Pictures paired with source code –
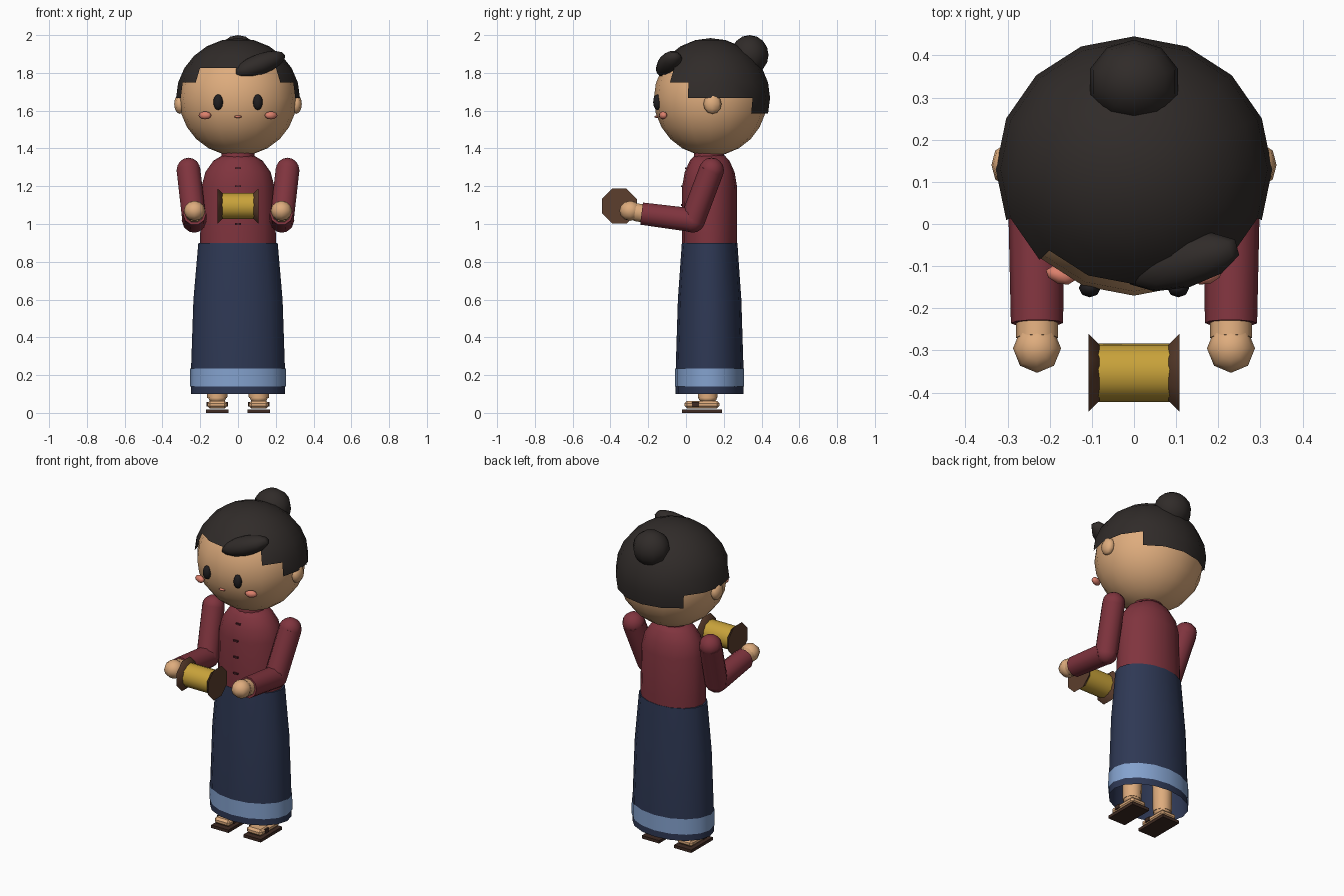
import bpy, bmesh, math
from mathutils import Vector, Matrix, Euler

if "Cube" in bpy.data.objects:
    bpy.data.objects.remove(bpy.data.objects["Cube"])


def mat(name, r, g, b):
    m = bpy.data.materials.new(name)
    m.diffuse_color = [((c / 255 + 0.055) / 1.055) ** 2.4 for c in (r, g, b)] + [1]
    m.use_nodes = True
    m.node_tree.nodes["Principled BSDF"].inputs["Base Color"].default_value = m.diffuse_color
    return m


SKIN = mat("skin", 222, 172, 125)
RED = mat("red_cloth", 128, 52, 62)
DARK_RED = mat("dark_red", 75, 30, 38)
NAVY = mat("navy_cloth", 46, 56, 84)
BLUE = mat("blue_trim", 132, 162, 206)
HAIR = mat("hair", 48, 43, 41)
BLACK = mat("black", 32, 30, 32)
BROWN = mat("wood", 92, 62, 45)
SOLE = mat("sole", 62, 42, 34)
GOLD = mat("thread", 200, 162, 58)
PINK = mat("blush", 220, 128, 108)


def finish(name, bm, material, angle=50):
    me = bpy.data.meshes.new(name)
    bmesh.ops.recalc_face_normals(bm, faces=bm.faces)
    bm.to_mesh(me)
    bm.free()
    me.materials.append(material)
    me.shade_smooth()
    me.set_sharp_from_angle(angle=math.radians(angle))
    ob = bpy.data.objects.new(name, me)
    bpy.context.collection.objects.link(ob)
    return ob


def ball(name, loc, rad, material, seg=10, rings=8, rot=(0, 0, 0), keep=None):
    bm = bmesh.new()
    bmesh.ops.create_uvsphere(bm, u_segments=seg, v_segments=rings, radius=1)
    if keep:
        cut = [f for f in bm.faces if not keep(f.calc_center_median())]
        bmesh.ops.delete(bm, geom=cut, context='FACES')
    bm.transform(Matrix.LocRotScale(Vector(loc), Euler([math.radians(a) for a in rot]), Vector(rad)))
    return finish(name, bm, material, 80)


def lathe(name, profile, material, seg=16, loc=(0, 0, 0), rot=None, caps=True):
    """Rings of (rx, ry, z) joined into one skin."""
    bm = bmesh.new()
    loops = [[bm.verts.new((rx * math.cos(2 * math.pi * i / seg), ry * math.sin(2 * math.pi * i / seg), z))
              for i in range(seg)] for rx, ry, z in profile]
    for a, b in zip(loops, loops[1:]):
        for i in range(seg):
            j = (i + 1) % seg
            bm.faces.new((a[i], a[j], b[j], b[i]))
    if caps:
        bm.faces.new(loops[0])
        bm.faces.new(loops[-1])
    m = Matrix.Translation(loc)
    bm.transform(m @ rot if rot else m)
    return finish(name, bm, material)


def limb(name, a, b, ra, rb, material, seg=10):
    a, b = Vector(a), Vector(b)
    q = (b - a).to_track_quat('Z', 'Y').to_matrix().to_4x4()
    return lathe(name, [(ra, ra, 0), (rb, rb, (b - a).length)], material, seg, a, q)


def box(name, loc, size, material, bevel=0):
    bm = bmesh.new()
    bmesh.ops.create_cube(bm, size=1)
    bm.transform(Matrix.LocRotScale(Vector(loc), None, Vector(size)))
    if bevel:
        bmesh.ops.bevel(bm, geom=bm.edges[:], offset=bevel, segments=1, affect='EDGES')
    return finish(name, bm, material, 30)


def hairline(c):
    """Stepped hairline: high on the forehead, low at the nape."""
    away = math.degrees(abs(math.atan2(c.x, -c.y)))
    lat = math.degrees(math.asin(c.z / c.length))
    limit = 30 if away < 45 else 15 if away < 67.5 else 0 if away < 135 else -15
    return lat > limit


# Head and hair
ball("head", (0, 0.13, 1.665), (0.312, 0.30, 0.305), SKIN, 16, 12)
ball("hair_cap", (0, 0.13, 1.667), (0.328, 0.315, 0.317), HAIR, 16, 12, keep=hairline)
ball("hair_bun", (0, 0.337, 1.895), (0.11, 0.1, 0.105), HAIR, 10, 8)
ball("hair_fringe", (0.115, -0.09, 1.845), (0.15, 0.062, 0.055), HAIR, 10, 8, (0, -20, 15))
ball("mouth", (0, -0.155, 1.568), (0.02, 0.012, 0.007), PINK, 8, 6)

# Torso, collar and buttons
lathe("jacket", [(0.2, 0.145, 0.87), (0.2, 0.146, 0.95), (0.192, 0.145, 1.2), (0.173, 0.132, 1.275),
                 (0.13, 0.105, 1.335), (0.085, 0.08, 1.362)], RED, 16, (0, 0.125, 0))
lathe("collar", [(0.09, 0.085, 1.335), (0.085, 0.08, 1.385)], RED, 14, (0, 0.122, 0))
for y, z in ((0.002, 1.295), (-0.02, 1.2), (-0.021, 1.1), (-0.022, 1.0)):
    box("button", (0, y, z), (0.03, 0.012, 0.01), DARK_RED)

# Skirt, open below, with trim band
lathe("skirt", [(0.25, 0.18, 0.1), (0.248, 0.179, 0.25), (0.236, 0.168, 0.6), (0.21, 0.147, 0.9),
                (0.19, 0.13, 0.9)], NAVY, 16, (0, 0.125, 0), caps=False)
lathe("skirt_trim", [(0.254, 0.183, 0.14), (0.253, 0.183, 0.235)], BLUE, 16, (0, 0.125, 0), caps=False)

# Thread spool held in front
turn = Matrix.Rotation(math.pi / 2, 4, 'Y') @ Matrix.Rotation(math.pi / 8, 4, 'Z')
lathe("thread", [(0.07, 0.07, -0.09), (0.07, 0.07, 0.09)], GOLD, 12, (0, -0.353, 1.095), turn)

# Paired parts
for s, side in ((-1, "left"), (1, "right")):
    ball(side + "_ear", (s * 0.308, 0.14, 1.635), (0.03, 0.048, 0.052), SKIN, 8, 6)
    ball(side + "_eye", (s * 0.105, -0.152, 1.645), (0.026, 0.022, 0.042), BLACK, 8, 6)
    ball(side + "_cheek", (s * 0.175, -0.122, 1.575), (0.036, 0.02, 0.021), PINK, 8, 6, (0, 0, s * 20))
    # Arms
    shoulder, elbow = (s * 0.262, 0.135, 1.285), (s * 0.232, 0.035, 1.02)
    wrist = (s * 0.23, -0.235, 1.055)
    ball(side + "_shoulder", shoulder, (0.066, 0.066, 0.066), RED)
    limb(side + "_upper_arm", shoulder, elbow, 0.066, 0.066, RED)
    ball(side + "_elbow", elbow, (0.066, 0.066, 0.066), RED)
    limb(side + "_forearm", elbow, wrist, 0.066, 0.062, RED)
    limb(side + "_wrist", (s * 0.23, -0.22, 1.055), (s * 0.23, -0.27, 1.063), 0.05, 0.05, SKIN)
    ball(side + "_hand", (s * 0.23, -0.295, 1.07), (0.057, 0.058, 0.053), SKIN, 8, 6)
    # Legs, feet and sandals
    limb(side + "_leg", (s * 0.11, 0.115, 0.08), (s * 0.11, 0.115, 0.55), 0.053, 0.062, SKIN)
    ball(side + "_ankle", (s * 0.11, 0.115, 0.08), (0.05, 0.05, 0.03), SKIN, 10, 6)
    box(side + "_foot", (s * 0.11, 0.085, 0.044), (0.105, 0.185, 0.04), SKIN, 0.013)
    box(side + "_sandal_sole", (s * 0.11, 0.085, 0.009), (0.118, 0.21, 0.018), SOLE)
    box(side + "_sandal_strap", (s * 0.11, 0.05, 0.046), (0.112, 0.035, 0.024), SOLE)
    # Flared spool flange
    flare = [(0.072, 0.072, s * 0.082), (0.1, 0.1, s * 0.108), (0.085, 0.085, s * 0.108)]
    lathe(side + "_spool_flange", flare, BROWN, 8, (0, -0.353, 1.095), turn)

EXERCISE –
Make an exact copy of the records above. Keep out every picture.

WRITTEN RESPONSE –
import bpy, bmesh, math
from mathutils import Vector, Matrix, Euler

if "Cube" in bpy.data.objects:
    bpy.data.objects.remove(bpy.data.objects["Cube"])


def mat(name, r, g, b):
    m = bpy.data.materials.new(name)
    m.diffuse_color = [((c / 255 + 0.055) / 1.055) ** 2.4 for c in (r, g, b)] + [1]
    m.use_nodes = True
    m.node_tree.nodes["Principled BSDF"].inputs["Base Color"].default_value = m.diffuse_color
    return m


SKIN = mat("skin", 222, 172, 125)
RED = mat("red_cloth", 128, 52, 62)
DARK_RED = mat("dark_red", 75, 30, 38)
NAVY = mat("navy_cloth", 46, 56, 84)
BLUE = mat("blue_trim", 132, 162, 206)
HAIR = mat("hair", 48, 43, 41)
BLACK = mat("black", 32, 30, 32)
BROWN = mat("wood", 92, 62, 45)
SOLE = mat("sole", 62, 42, 34)
GOLD = mat("thread", 200, 162, 58)
PINK = mat("blush", 220, 128, 108)


def finish(name, bm, material, angle=50):
    me = bpy.data.meshes.new(name)
    bmesh.ops.recalc_face_normals(bm, faces=bm.faces)
    bm.to_mesh(me)
    bm.free()
    me.materials.append(material)
    me.shade_smooth()
    me.set_sharp_from_angle(angle=math.radians(angle))
    ob = bpy.data.objects.new(name, me)
    bpy.context.collection.objects.link(ob)
    return ob


def ball(name, loc, rad, material, seg=10, rings=8, rot=(0, 0, 0), keep=None):
    bm = bmesh.new()
    bmesh.ops.create_uvsphere(bm, u_segments=seg, v_segments=rings, radius=1)
    if keep:
        cut = [f for f in bm.faces if not keep(f.calc_center_median())]
        bmesh.ops.delete(bm, geom=cut, context='FACES')
    bm.transform(Matrix.LocRotScale(Vector(loc), Euler([math.radians(a) for a in rot]), Vector(rad)))
    return finish(name, bm, material, 80)


def lathe(name, profile, material, seg=16, loc=(0, 0, 0), rot=None, caps=True):
    """Rings of (rx, ry, z) joined into one skin."""
    bm = bmesh.new()
    loops = [[bm.verts.new((rx * math.cos(2 * math.pi * i / seg), ry * math.sin(2 * math.pi * i / seg), z))
              for i in range(seg)] for rx, ry, z in profile]
    for a, b in zip(loops, loops[1:]):
        for i in range(seg):
            j = (i + 1) % seg
            bm.faces.new((a[i], a[j], b[j], b[i]))
    if caps:
        bm.faces.new(loops[0])
        bm.faces.new(loops[-1])
    m = Matrix.Translation(loc)
    bm.transform(m @ rot if rot else m)
    return finish(name, bm, material)


def limb(name, a, b, ra, rb, material, seg=10):
    a, b = Vector(a), Vector(b)
    q = (b - a).to_track_quat('Z', 'Y').to_matrix().to_4x4()
    return lathe(name, [(ra, ra, 0), (rb, rb, (b - a).length)], material, seg, a, q)


def box(name, loc, size, material, bevel=0):
    bm = bmesh.new()
    bmesh.ops.create_cube(bm, size=1)
    bm.transform(Matrix.LocRotScale(Vector(loc), None, Vector(size)))
    if bevel:
        bmesh.ops.bevel(bm, geom=bm.edges[:], offset=bevel, segments=1, affect='EDGES')
    return finish(name, bm, material, 30)


def hairline(c):
    """Stepped hairline: high on the forehead, low at the nape."""
    away = math.degrees(abs(math.atan2(c.x, -c.y)))
    lat = math.degrees(math.asin(c.z / c.length))
    limit = 30 if away < 45 else 15 if away < 67.5 else 0 if away < 135 else -15
    return lat > limit


# Head and hair
ball("head", (0, 0.13, 1.665), (0.312, 0.30, 0.305), SKIN, 16, 12)
ball("hair_cap", (0, 0.13, 1.667), (0.328, 0.315, 0.317), HAIR, 16, 12, keep=hairline)
ball("hair_bun", (0, 0.337, 1.895), (0.11, 0.1, 0.105), HAIR, 10, 8)
ball("hair_fringe", (0.115, -0.09, 1.845), (0.15, 0.062, 0.055), HAIR, 10, 8, (0, -20, 15))
ball("mouth", (0, -0.155, 1.568), (0.02, 0.012, 0.007), PINK, 8, 6)

# Torso, collar and buttons
lathe("jacket", [(0.2, 0.145, 0.87), (0.2, 0.146, 0.95), (0.192, 0.145, 1.2), (0.173, 0.132, 1.275),
                 (0.13, 0.105, 1.335), (0.085, 0.08, 1.362)], RED, 16, (0, 0.125, 0))
lathe("collar", [(0.09, 0.085, 1.335), (0.085, 0.08, 1.385)], RED, 14, (0, 0.122, 0))
for y, z in ((0.002, 1.295), (-0.02, 1.2), (-0.021, 1.1), (-0.022, 1.0)):
    box("button", (0, y, z), (0.03, 0.012, 0.01), DARK_RED)

# Skirt, open below, with trim band
lathe("skirt", [(0.25, 0.18, 0.1), (0.248, 0.179, 0.25), (0.236, 0.168, 0.6), (0.21, 0.147, 0.9),
                (0.19, 0.13, 0.9)], NAVY, 16, (0, 0.125, 0), caps=False)
lathe("skirt_trim", [(0.254, 0.183, 0.14), (0.253, 0.183, 0.235)], BLUE, 16, (0, 0.125, 0), caps=False)

# Thread spool held in front
turn = Matrix.Rotation(math.pi / 2, 4, 'Y') @ Matrix.Rotation(math.pi / 8, 4, 'Z')
lathe("thread", [(0.07, 0.07, -0.09), (0.07, 0.07, 0.09)], GOLD, 12, (0, -0.353, 1.095), turn)

# Paired parts
for s, side in ((-1, "left"), (1, "right")):
    ball(side + "_ear", (s * 0.308, 0.14, 1.635), (0.03, 0.048, 0.052), SKIN, 8, 6)
    ball(side + "_eye", (s * 0.105, -0.152, 1.645), (0.026, 0.022, 0.042), BLACK, 8, 6)
    ball(side + "_cheek", (s * 0.175, -0.122, 1.575), (0.036, 0.02, 0.021), PINK, 8, 6, (0, 0, s * 20))
    # Arms
    shoulder, elbow = (s * 0.262, 0.135, 1.285), (s * 0.232, 0.035, 1.02)
    wrist = (s * 0.23, -0.235, 1.055)
    ball(side + "_shoulder", shoulder, (0.066, 0.066, 0.066), RED)
    limb(side + "_upper_arm", shoulder, elbow, 0.066, 0.066, RED)
    ball(side + "_elbow", elbow, (0.066, 0.066, 0.066), RED)
    limb(side + "_forearm", elbow, wrist, 0.066, 0.062, RED)
    limb(side + "_wrist", (s * 0.23, -0.22, 1.055), (s * 0.23, -0.27, 1.063), 0.05, 0.05, SKIN)
    ball(side + "_hand", (s * 0.23, -0.295, 1.07), (0.057, 0.058, 0.053), SKIN, 8, 6)
    # Legs, feet and sandals
    limb(side + "_leg", (s * 0.11, 0.115, 0.08), (s * 0.11, 0.115, 0.55), 0.053, 0.062, SKIN)
    ball(side + "_ankle", (s * 0.11, 0.115, 0.08), (0.05, 0.05, 0.03), SKIN, 10, 6)
    box(side + "_foot", (s * 0.11, 0.085, 0.044), (0.105, 0.185, 0.04), SKIN, 0.013)
    box(side + "_sandal_sole", (s * 0.11, 0.085, 0.009), (0.118, 0.21, 0.018), SOLE)
    box(side + "_sandal_strap", (s * 0.11, 0.05, 0.046), (0.112, 0.035, 0.024), SOLE)
    # Flared spool flange
    flare = [(0.072, 0.072, s * 0.082), (0.1, 0.1, s * 0.108), (0.085, 0.085, s * 0.108)]
    lathe(side + "_spool_flange", flare, BROWN, 8, (0, -0.353, 1.095), turn)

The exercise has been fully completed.